As the pandemic progresses, our national health sector will require more well-skilled professionals. So, FNPs possess the skills demanded by modern-day stakeholders in the healthcare industry. What does the government have to say about FNPs’ skills being sought-after? Well, we read that BLS expects an immense (45%) change in NPs’ job growth during 2020-2030! It means that 50,000+ jobs will now be produced in this sector. Getting your degree as an FNP can help you become eligible for these jobs.
5. More autonomy
Nurses can obtain more autonomy by becoming FNPs, after which they essentially provide some of the services as physicians do. So, what does increased autonomy mean for nurses? Well, it means you’re permitted to diagnose patients and prescribe medicine. Most states allow FNPs to examine patients without a doctor’s supervision. This autonomy leads to nurses creating a more flexible schedule for themselves, thereby avoiding burnout/depression. Let’s discuss prescription authority more deeply.
6. Leadership roles
The expertise of FNPs is required in different medical settings, without which our healthcare system can’t remain functional anymore. Family nurse practitioners are busy educating/empowering patients and performing leadership occupations where their services are needed. So, FNPs serve as advocates for patient research and education today. Moreover, they’re also required for academic services as well as policymaking. Several FNPs have stayed involved in developing mentorship programs.
7. Prescription authority
While describing FNPs’ authority, don’t forget that family nurse practitioners can prescribe medicine to patients. We’ve discussed how FNPs may serve independently in some medical settings without a physician supervising them. Currently, twenty-two states and the District of Columbia have given the prescription authority to FNPs. Moreover, sixteen states give them the “reduced authority” in which they should find a doctor to collaborate with their prescription. You’re authorized to some extent.

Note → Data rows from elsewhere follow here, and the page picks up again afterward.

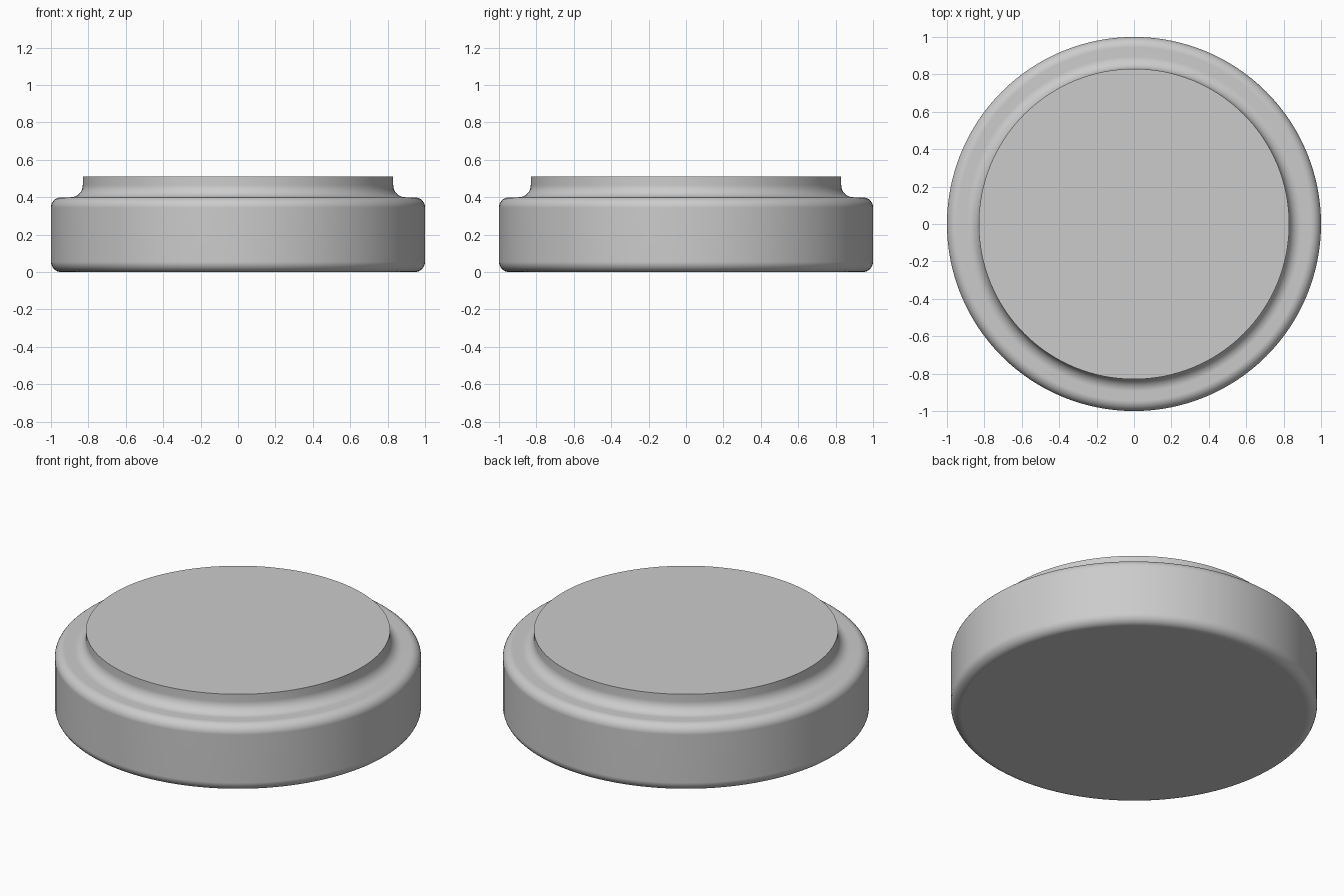
import bpy, bmesh
from math import sin, cos, pi, radians
from mathutils import Vector

cube = bpy.data.objects.get("Cube")
if cube:
    bpy.data.objects.remove(cube, do_unlink=True)

SEGMENTS = 128
BODY_R, BODY_TOP, EDGE_R = 1.0, 0.4, 0.055
CAP_R, CAP_TOP, FILLET_R = 0.83, 0.51, 0.065


def arc(r, z, radius, start, end, steps=8):
    """Points of a circular arc in the radius/height plane, angles in degrees."""
    angles = [radians(start + (end - start) * i / steps) for i in range(steps + 1)]
    return [(r + radius * cos(a), z + radius * sin(a)) for a in angles]


def make_material(name, value):
    mat = bpy.data.materials.new(name)
    mat.use_nodes = True
    colour = (value, value, value, 1)
    mat.diffuse_color = colour
    mat.node_tree.nodes["Principled BSDF"].inputs["Base Color"].default_value = colour
    return mat


def lathe(name, profile, mat):
    """Spin an open profile about z and close both ends with flat discs."""
    bm = bmesh.new()
    verts = [bm.verts.new((r, 0, z)) for r, z in profile]
    edges = [bm.edges.new(pair) for pair in zip(verts, verts[1:])]
    bmesh.ops.spin(bm, geom=verts + edges, cent=(0, 0, 0), axis=(0, 0, 1),
                   angle=2 * pi, steps=SEGMENTS, use_merge=False)
    bmesh.ops.remove_doubles(bm, verts=bm.verts[:], dist=1e-4)
    bmesh.ops.holes_fill(bm, edges=[e for e in bm.edges if e.is_boundary], sides=0)
    bmesh.ops.recalc_face_normals(bm, faces=bm.faces[:])
    mesh = bpy.data.meshes.new(name)
    bm.to_mesh(mesh)
    bm.free()
    mesh.materials.append(mat)
    obj = bpy.data.objects.new(name, mesh)
    bpy.context.collection.objects.link(obj)
    bpy.ops.object.select_all(action="DESELECT")
    obj.select_set(True)
    bpy.context.view_layer.objects.active = obj
    bpy.ops.object.shade_smooth_by_angle(angle=radians(30))
    # Keep the end discs perfectly flat
    for face in mesh.polygons:
        if len(face.vertices) > 4:
            face.use_smooth = False
    return obj


# Rounded drum with a raised disc, blended by a concave fillet
profile = (
    arc(BODY_R - EDGE_R, EDGE_R, EDGE_R, -90, 0)
    + arc(BODY_R - EDGE_R, BODY_TOP - EDGE_R, EDGE_R, 0, 90)
    + arc(CAP_R + FILLET_R, BODY_TOP + FILLET_R, FILLET_R, 270, 180)
    + [(CAP_R, CAP_TOP)]
)
stepped_disc = lathe("stepped_disc", profile, make_material("light grey", 0.6))
normals = stepped_disc.modifiers.new("flat_face_normals", "WEIGHTED_NORMAL")
normals.keep_sharp = True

8. Quality caregiving
Getting a better paycheck isn’t the endgame for most nurses since they’re pursuing better-sounding objectives than that! Our nursing workforce seeks to empower patients while educating society about the threats from community diseases. Better-informed nurses provide high-quality caregiving as they’re well-equipped with the knowledge necessary for regulating infectious ailments. That’s why modern-day RNs must transform into FNPs to serve their patients more effectively.

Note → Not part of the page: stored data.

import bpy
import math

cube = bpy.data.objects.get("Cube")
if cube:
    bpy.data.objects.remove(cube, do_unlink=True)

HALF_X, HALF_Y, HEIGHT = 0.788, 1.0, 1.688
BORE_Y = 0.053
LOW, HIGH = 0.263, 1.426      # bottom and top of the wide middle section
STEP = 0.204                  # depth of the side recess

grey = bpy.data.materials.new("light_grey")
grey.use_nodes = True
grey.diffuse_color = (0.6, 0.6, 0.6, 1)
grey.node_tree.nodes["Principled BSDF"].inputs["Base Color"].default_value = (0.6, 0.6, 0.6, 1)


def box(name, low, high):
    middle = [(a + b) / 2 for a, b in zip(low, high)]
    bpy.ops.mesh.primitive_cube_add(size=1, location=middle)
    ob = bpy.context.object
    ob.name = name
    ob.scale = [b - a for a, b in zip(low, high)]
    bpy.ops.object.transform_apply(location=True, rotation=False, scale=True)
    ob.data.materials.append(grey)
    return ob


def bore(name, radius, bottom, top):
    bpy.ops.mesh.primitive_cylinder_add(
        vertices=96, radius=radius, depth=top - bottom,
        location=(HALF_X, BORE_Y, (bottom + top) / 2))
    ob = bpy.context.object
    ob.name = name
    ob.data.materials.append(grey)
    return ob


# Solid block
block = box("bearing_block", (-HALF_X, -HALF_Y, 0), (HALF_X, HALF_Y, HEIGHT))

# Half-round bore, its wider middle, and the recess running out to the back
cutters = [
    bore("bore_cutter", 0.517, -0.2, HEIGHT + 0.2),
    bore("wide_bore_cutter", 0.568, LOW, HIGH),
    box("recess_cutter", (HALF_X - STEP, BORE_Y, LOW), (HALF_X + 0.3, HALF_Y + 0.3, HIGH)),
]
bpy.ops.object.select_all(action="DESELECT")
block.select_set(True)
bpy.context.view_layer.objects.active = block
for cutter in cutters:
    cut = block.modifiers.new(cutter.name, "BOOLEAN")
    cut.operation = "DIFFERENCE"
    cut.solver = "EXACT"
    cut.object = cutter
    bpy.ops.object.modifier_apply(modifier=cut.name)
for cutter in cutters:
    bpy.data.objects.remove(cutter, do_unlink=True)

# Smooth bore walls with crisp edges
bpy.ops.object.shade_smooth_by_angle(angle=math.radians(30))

9. Job satisfaction
The nursing vocation’s famous for providing immense amounts of “job satisfaction” that has stayed unmatched by other professions. However, COVID-19 has introduced “job dissatisfaction” to nursing with burnout and depression caused by an overworked and understaffed nursing workforce. So, RNs should consider changing careers and becoming FNPs to better mental stability in their jobs. You can enjoy more autonomy, thereby controlling the work-life balance for enhancing your mental health.

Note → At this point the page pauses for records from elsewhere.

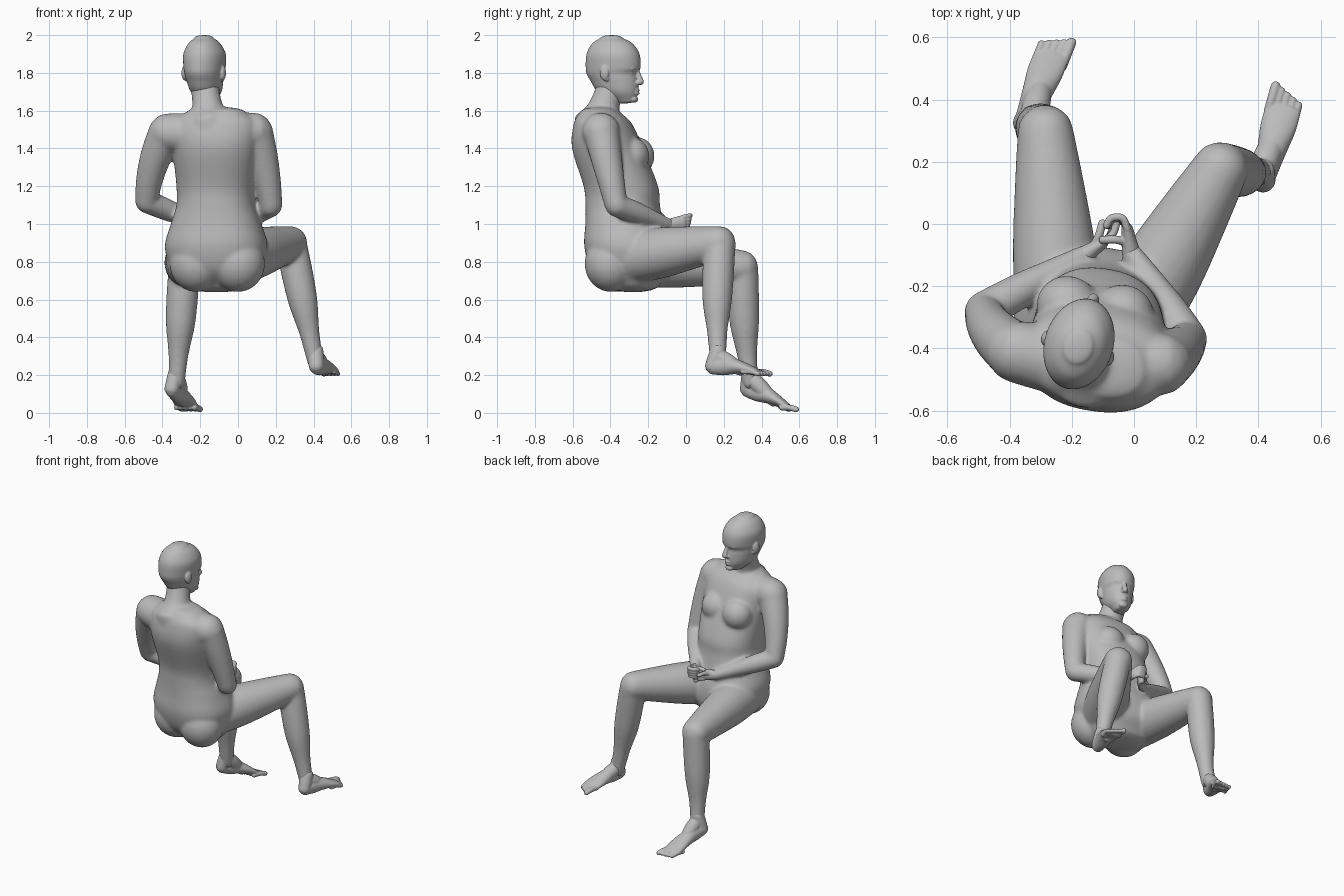
import bpy
import bmesh
from math import sin, cos, pi, radians, copysign
from mathutils import Vector, Matrix

old_cube = bpy.data.objects.get("Cube")
if old_cube:
    bpy.data.objects.remove(old_cube, do_unlink=True)

grey = (0.5, 0.5, 0.5, 1)
skin = bpy.data.materials.new("grey_skin")
skin.use_nodes = True
skin.diffuse_color = grey
skin.node_tree.nodes["Principled BSDF"].inputs["Base Color"].default_value = grey

X, Y, Z = Matrix.Identity(3)
body_turn = Matrix.Rotation(radians(-9), 4, 'Z')
head_turn = Matrix.Rotation(radians(-18), 4, 'Z')


def smooth_path(keys, steps=5):
    """Spline through (centre, half width, half depth) sections."""
    keys = [Vector((*centre, width, depth)) for centre, width, depth in keys]
    keys = [keys[0] * 2 - keys[1], *keys, keys[-1] * 2 - keys[-2]]
    path = []
    for before, start, end, after in zip(keys, keys[1:], keys[2:], keys[3:]):
        pull_start, pull_end = (end - before) / 2, (after - start) / 2
        for step in range(steps):
            t = step / steps
            ease = t * t * (3 - 2 * t)
            path.append(start.lerp(end, ease) + pull_start * t * (1 - t) ** 2
                        - pull_end * t * t * (1 - t))
    return path + [keys[-2]]


def loft(bm, keys, side=X, normal=None, cap=0.9, segments=24, roundness=1):
    """Tube with domed ends; roundness below one squares the sections."""
    path = smooth_path(keys)
    rows = []
    for i, section in enumerate(path):
        ahead, behind = path[min(i + 1, len(path) - 1)], path[max(i - 1, 0)]
        tangent = normal or (ahead - behind).xyz.normalized()
        rows.append((section.xyz, tangent, section[3], section[4]))

    def dome(row, sign):
        centre, tangent, width, depth = row
        height = cap * min(width, depth) * sign
        return [(centre + tangent * height * sin(a), tangent, width * cos(a), depth * cos(a))
                for a in map(radians, (25, 50, 75))]

    def swell(value):
        return copysign(abs(value) ** roundness, value)

    rows = dome(rows[0], -1)[::-1] + rows + dome(rows[-1], 1)
    rings = []
    for centre, tangent, width, depth in rows:
        across = (side - tangent * side.dot(tangent)).normalized()
        outward = tangent.cross(across)
        angles = [2 * pi * j / segments for j in range(segments)]
        rings.append([bm.verts.new(centre + across * width * swell(cos(a))
                                   + outward * depth * swell(sin(a))) for a in angles])
    for ring, following in zip(rings, rings[1:]):
        for j in range(segments):
            k = (j + 1) % segments
            bm.faces.new((ring[j], ring[k], following[k], following[j]))
    bm.faces.new(rings[0][::-1])
    bm.faces.new(rings[-1])


def limb(bm, start, end, radii, bow=Vector(), side=X, depths=None):
    """Tapered limb between two joints, its sections evenly spaced."""
    keys = []
    for i, (width, depth) in enumerate(zip(radii, depths or radii)):
        t = i / (len(radii) - 1)
        keys.append((start.lerp(end, t) + bow * sin(pi * t), width, depth))
    loft(bm, keys, side)


def digit(bm, points, radius):
    """Finger, thumb or toe."""
    loft(bm, [(point, radius, radius) for point in points], side=Z, segments=12)


def ball(bm, centre, size, turn=body_turn):
    place = Matrix.Translation(centre) @ turn @ Matrix.Diagonal((*size, 1))
    bmesh.ops.create_uvsphere(bm, u_segments=24, v_segments=16, radius=1, matrix=place)


def finish(name, bm, voxel, rounds):
    """Fuse the overlapping volumes into one smooth skin."""
    bmesh.ops.recalc_face_normals(bm, faces=bm.faces)
    mesh = bpy.data.meshes.new(name)
    bm.to_mesh(mesh)
    bm.free()
    mesh.materials.append(skin)
    part = bpy.data.objects.new(name, mesh)
    bpy.context.collection.objects.link(part)
    fuse = part.modifiers.new("fuse", 'REMESH')
    fuse.mode = 'VOXEL'
    fuse.voxel_size = voxel
    fuse.use_smooth_shade = True
    relax = part.modifiers.new("relax", 'SMOOTH')
    relax.factor = 0.5
    relax.iterations = rounds


# Joints
right_hip, right_knee = Vector((-0.24, -0.3, 0.81)), Vector((-0.285, 0.3, 0.77))
right_ankle = Vector((-0.325, 0.34, 0.16))
left_hip, left_knee = Vector((0, -0.3, 0.82)), Vector((0.28, 0.18, 0.9))
left_ankle = Vector((0.41, 0.17, 0.27))
right_shoulder, right_elbow = Vector((-0.38, -0.41, 1.485)), Vector((-0.485, -0.28, 1.12))
right_wrist = Vector((-0.16, -0.1, 0.985))
left_shoulder, left_elbow = Vector((0.09, -0.45, 1.49)), Vector((0.175, -0.37, 1.1))
left_wrist = Vector((-0.01, -0.09, 0.995))

# Torso rings: height, back, front, half width
body = bmesh.new()
rings = [(0.68, -0.42, -0.14, 0.19), (0.76, -0.5, -0.08, 0.24), (0.88, -0.535, -0.08, 0.272),
         (1, -0.53, -0.12, 0.24), (1.1, -0.53, -0.14, 0.21), (1.2, -0.54, -0.15, 0.21),
         (1.4, -0.6, -0.23, 0.23), (1.53, -0.59, -0.29, 0.23), (1.59, -0.56, -0.35, 0.16)]
loft(body, [(Vector((-0.115, (back + front) / 2, height)), half, (front - back) / 2)
            for height, back, front, half in rings],
     side=body_turn @ X, normal=Z, cap=0.3, segments=40, roundness=0.87)
chest, seat = Vector((-0.125, -0.275, 1.36)), Vector((-0.11, -0.38, 0.79))
for way in (-1, 1):
    offset = body_turn @ X * way
    ball(body, chest + offset * 0.09, (0.1, 0.095, 0.1))
    ball(body, seat + offset * 0.11, (0.145, 0.14, 0.15))
limb(body, Vector((-0.15, -0.465, 1.53)), Vector((-0.175, -0.4, 1.72)),
     (0.13, 0.09, 0.077, 0.075))

# Legs and arms share their tapers
for hip, knee, ankle in ((right_hip, right_knee, right_ankle), (left_hip, left_knee, left_ankle)):
    limb(body, hip, knee, (0.14, 0.135, 0.115, 0.09))
    limb(body, knee, ankle, (0.083, 0.084, 0.077, 0.054, 0.043), bow=Y * -0.01)
for shoulder, elbow, wrist, bow in (
        (right_shoulder, right_elbow, right_wrist, X * -0.02),
        (left_shoulder, left_elbow, left_wrist, X * 0.01)):
    limb(body, Vector((-0.14, -0.46, 1.47)), shoulder, (0.12, 0.11, 0.1), side=Y)
    limb(body, shoulder, elbow, (0.095, 0.084, 0.072, 0.061), bow)
    limb(body, elbow, wrist, (0.062, 0.058, 0.046, 0.033), side=Z)
finish("body", body, 0.009, 14)


# Head, shaped in its own turned frame
def on_head(across, forward, height):
    return Vector((-0.175, -0.38, height)) + head_turn @ Vector((across, forward, 0))


head = bmesh.new()
rings = [(1.65, -0.01, 0.115, 0.04), (1.7, -0.09, 0.13, 0.078), (1.76, -0.13, 0.13, 0.094),
         (1.795, -0.15, 0.127, 0.1), (1.83, -0.155, 0.143, 0.107), (1.9, -0.15, 0.137, 0.109),
         (1.955, -0.12, 0.1, 0.082), (1.985, -0.075, 0.045, 0.05)]
loft(head, [(on_head(0, (back + front) / 2, height), half, (front - back) / 2)
            for height, back, front, half in rings],
     side=head_turn @ X, normal=Z, cap=0.3, segments=40)
limb(head, on_head(0, 0.125, 1.82), on_head(0, 0.146, 1.752), (0.012, 0.014, 0.019),
     side=head_turn @ X)
for height in (1.709, 1.692):
    ball(head, on_head(0, 0.122, height), (0.025, 0.018, 0.01), head_turn)
ball(head, on_head(0, 0.11, 1.66), (0.03, 0.022, 0.018), head_turn)
for way in (-1, 1):
    eyelid, brow = on_head(way * 0.036, 0.1, 1.796), on_head(way * 0.035, 0.112, 1.822)
    nostril = on_head(way * 0.014, 0.132, 1.746)
    ear, lobe = on_head(way * 0.107, -0.02, 1.8), on_head(way * 0.1, -0.01, 1.77)
    ball(head, eyelid, (0.02, 0.017, 0.01), head_turn)
    ball(head, brow, (0.028, 0.017, 0.012), head_turn)
    ball(head, nostril, (0.011, 0.014, 0.01), head_turn)
    ball(head, ear, (0.015, 0.025, 0.04), head_turn)
    ball(head, lobe, (0.01, 0.014, 0.016), head_turn)
finish("head", head, 0.0045, 6)


# Feet: arched sole joined to the ankle, then five toes fanned from the inner side out
def foot(name, ankle, heel, sole_end, inward):
    bm = bmesh.new()
    limb(bm, heel, sole_end, (0.036, 0.042, 0.05, 0.058, 0.058), bow=Z * 0.015,
         depths=(0.042, 0.05, 0.042, 0.03, 0.02))
    limb(bm, ankle + Z * 0.06, heel, (0.042, 0.042, 0.04))
    limb(bm, ankle + Z * 0.03, heel.lerp(sole_end, 0.65), (0.04, 0.045, 0.04, 0.03))
    forward = ((sole_end - heel) * Vector((1, 1, 0))).normalized()
    inner = forward.cross(Z) * inward
    for i in range(5):
        root = sole_end + inner * (0.044 - 0.022 * i) - forward * 0.01 * i
        tip = root + forward * 0.065 - Z * 0.01
        digit(bm, (root - forward * 0.02, root + forward * 0.025, tip), 0.013 if i else 0.016)
    finish(name, bm, 0.004, 6)


foot("right_foot", right_ankle, Vector((-0.35, 0.325, 0.125)), Vector((-0.265, 0.54, 0.028)),
     inward=1)
foot("left_foot", left_ankle, Vector((0.415, 0.14, 0.245)), Vector((0.48, 0.37, 0.217)),
     inward=-1)


# Hands: flat palm, four stacked fingers curling inward, and a thumb
def hand(name, wrist, knuckles, curl):
    bm = bmesh.new()
    forward = (knuckles - wrist).normalized()
    limb(bm, wrist, knuckles, (0.032, 0.034, 0.037), side=Z, depths=(0.03, 0.024, 0.019))
    for i in range(4):
        root = knuckles + Z * (0.027 - 0.018 * i)
        bend = root + forward * (0.035 - 0.004 * i) + curl * 0.01
        tip = root + forward * 0.01 + curl * (0.065 - 0.005 * i)
        digit(bm, (root, bend, bend + curl * 0.035, tip), 0.0125)
    thumb_bend = wrist + forward * 0.04 + curl * 0.035 + Z * 0.02
    digit(bm, (wrist + forward * 0.02, thumb_bend, thumb_bend + curl * 0.05), 0.0135)
    finish(name, bm, 0.0035, 4)


hand("left_hand", left_wrist, Vector((-0.022, -0.015, 1.01)), curl=-X)
hand("right_hand", right_wrist, Vector((-0.1, -0.06, 0.985)), curl=Vector((0.3, 0.95, 0)))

How many FNPs are there in our country today? Data shows that 36,000+ NPs completed their education in 2019-2020. Almost 70% of these experts are certified as family nurse practitioners. You can guess that nurses today have become integral to the medical services received by Americans in the 21st century. So, why should RNs become FNPs during an ongoing pandemic? We’ve described some reasons why RNs can benefit from continuing their careers as FNPs. Hence, let’s recap this information for your knowledge.
Now, FNPs enjoy more authority and flexibility than junior nurses. They have prescription authority and can perform several services physicians usually provide. Moreover, FNPs are well-paid people; their services lead to better patient outcomes. So, RNs can become FNPs by obtaining a degree digitally. Don’t forget that family nurse practitioners easily achieve a work-life balance in their careers. These reasons, it seems, are enough to convince nurses to pursue this degree. Bolster your career through the internet.